How the Queen will be remembered and commemorated in London remains to be seen. The rôle she played in the life of our city was at times an ambiguous one, but it seems bizarre to think of the capital without her.
For many Londoners, Queen Elizabeth II was the monarchy, made flesh (or a highly rarefied version of what the rest of us think of as flesh). Her subtle omnipresence in the capital is something that the city’s population have grown up with and known all their lives. The sheer scope of her reign is almost too vast to understand, especially right now, in its immediate aftermath.
When she came to the British throne, people were still hanged in this country and if you copped off with someone of the same sex, you could go to prison (somehow inevitably it was a Victorian law from 1885 that made consensual private gay sex a criminal act). Elizabeth II was on the throne through the Cold War and Glasnost; through the erection and destruction of the Berlin Wall; through wars in Korea and Vietnam, the Middle East, Bosnia and Ukraine. Through Aids and the Covid pandemic. Through Brexit and Black Lives Matter. Through the births of the internet, rock ’n’ roll, club culture and Carnival.
The Victorians would probably have approved of the Jubilee and Elizabeth lines being named in her honour, but the legacy of HM Queen Elizabeth II in London will hopefully not be restricted to simple memorialisation, but one that will see the royal family change and make the lives of ordinary people in this huge complex city better. London doesn’t need a ‘Bake Off’ pre-decimal Middle England royal family. It needs an apolitical monarch who can wield power, influence and money for good (what a recent piece in the LA Times calls the Queen’s ‘superpower blandness’).
A right royal send-off

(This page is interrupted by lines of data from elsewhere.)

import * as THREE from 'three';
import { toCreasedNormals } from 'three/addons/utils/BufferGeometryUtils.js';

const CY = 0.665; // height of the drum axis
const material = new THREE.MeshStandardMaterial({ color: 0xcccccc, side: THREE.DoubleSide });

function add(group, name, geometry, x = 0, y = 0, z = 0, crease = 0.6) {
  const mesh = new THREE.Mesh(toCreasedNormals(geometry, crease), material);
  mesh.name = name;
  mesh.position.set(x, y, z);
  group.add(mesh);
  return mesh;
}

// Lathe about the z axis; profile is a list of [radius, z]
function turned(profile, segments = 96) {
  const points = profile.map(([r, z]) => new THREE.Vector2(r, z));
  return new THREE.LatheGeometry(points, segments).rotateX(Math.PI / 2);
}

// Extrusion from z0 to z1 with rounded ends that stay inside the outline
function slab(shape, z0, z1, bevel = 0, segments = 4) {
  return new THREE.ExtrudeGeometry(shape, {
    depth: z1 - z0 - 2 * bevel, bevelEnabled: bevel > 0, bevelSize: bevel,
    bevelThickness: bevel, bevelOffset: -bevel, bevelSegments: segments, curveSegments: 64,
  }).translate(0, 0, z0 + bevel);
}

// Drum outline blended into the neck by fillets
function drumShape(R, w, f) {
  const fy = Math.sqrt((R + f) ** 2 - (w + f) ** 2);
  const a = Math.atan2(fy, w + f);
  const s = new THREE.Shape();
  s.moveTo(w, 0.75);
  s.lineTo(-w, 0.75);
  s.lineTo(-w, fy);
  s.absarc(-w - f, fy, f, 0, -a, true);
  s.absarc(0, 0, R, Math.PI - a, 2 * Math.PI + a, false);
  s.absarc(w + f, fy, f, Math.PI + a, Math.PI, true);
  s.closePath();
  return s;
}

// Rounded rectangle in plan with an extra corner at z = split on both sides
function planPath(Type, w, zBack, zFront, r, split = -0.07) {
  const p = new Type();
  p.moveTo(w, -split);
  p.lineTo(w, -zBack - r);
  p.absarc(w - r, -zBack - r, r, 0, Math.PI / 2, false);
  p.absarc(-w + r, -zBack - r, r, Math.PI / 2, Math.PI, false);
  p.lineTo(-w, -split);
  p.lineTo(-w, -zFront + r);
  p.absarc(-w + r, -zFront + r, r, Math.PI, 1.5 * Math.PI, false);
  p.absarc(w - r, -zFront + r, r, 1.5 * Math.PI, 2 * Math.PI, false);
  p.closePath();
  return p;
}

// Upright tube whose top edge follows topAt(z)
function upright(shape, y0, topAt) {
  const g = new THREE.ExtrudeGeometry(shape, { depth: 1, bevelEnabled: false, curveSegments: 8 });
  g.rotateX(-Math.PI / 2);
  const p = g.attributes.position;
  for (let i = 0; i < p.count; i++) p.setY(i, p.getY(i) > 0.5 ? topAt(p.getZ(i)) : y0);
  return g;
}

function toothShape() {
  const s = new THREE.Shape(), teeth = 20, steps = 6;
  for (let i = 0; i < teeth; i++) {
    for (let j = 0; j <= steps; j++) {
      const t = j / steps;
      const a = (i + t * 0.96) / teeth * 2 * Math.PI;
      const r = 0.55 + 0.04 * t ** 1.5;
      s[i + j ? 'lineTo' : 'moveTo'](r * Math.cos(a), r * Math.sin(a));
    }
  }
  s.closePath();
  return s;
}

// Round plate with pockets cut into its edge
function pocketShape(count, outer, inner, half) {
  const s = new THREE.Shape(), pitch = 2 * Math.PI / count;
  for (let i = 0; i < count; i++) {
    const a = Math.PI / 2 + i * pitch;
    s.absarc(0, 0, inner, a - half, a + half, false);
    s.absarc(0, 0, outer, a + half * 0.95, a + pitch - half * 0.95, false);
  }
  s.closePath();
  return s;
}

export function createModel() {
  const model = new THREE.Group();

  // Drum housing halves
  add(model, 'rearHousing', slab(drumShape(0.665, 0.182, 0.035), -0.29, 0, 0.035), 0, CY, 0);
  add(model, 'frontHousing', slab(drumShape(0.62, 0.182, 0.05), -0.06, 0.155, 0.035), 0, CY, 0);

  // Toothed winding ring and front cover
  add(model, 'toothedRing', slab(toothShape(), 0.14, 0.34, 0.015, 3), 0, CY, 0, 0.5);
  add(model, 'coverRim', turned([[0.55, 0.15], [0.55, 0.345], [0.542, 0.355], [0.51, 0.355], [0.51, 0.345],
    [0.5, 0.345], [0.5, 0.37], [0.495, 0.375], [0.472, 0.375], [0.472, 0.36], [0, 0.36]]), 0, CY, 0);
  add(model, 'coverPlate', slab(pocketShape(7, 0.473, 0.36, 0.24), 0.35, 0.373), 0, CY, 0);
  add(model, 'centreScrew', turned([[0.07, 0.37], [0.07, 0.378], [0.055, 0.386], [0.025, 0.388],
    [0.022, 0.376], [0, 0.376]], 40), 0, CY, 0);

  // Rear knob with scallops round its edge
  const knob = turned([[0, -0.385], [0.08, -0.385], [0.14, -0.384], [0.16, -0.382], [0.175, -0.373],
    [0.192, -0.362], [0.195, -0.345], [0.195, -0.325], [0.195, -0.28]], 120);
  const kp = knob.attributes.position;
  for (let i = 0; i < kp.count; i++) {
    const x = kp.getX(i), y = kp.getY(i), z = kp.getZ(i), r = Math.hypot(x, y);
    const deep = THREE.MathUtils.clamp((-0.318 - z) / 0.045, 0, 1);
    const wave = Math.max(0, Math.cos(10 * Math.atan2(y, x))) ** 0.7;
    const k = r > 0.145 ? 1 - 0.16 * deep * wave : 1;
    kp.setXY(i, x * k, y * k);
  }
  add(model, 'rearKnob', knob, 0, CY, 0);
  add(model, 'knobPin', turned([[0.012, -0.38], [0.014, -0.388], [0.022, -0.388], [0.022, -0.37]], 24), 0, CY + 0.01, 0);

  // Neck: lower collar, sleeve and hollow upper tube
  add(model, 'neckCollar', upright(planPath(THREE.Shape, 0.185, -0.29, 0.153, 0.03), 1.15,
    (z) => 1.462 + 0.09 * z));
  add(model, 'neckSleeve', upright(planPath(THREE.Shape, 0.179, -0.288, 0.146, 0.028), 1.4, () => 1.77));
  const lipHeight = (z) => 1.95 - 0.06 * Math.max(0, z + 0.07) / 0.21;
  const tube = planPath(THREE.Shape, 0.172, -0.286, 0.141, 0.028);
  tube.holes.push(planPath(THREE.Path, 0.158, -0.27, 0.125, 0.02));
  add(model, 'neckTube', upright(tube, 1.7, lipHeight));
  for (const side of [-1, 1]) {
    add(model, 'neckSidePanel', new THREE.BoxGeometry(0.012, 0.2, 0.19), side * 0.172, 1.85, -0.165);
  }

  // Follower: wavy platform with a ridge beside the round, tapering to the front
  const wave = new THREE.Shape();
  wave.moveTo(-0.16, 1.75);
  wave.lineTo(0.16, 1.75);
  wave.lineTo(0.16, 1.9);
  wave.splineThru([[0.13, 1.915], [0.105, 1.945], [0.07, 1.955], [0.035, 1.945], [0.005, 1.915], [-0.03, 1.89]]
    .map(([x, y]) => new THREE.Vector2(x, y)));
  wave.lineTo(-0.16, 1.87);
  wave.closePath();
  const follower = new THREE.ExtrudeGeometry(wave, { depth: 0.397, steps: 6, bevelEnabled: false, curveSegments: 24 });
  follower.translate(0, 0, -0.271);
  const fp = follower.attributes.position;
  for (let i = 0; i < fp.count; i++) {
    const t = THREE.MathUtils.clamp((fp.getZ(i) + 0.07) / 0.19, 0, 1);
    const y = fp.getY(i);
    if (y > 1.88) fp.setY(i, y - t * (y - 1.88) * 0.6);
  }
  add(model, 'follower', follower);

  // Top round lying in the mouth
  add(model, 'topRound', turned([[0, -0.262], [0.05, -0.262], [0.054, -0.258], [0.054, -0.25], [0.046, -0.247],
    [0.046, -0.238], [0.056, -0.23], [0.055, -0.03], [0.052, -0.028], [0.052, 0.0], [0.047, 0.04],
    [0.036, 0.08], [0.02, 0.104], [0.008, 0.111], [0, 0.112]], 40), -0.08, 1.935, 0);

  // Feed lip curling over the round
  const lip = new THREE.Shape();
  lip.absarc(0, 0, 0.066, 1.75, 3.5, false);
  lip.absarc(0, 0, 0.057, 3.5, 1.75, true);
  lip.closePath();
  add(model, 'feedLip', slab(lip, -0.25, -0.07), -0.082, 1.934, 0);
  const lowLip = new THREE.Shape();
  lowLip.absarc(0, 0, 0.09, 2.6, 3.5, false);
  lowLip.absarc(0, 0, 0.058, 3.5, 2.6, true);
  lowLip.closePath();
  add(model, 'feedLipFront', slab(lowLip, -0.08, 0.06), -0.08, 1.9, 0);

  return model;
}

The shock at the death of Queen Elizabeth II will pass. The Queue will go home. The state funeral will be public recognition for London, the UK and the world of the passing of one of the most famous and recognisable people on the planet. The Queen will pass into popular history.
Tristan Scutt owns Little Nan’s Bar in Deptford, south London, famous for its Charles ’n’ Di decor and cocktails archly served in china teapots. He is an unapologetic London fan of the late Queen. ‘When I set up Little Nan’s in 2013 in a windowless back room,’ he says, ‘I literally used all my nan’s furniture and ornaments, which featured lots of royal memorabilia, so the royal connection was there from the start. It’s what my nan would have wanted, though we did get customers in the early days who refused to drink out of the royal mugs. Seeing how many people are flooding to London to pay their final respects just shows how adored the Queen was. You got to give her the credit she deserves, not being born to be Queen, but becoming Queen, and devoting her whole life.’
So, if Londoners want to raise a novelty mug to Her Majesty’s memory and to the end of the capital’s second Elizabethan age, they know where to do it. Until ‘The Queen Liz’ opens, anyway.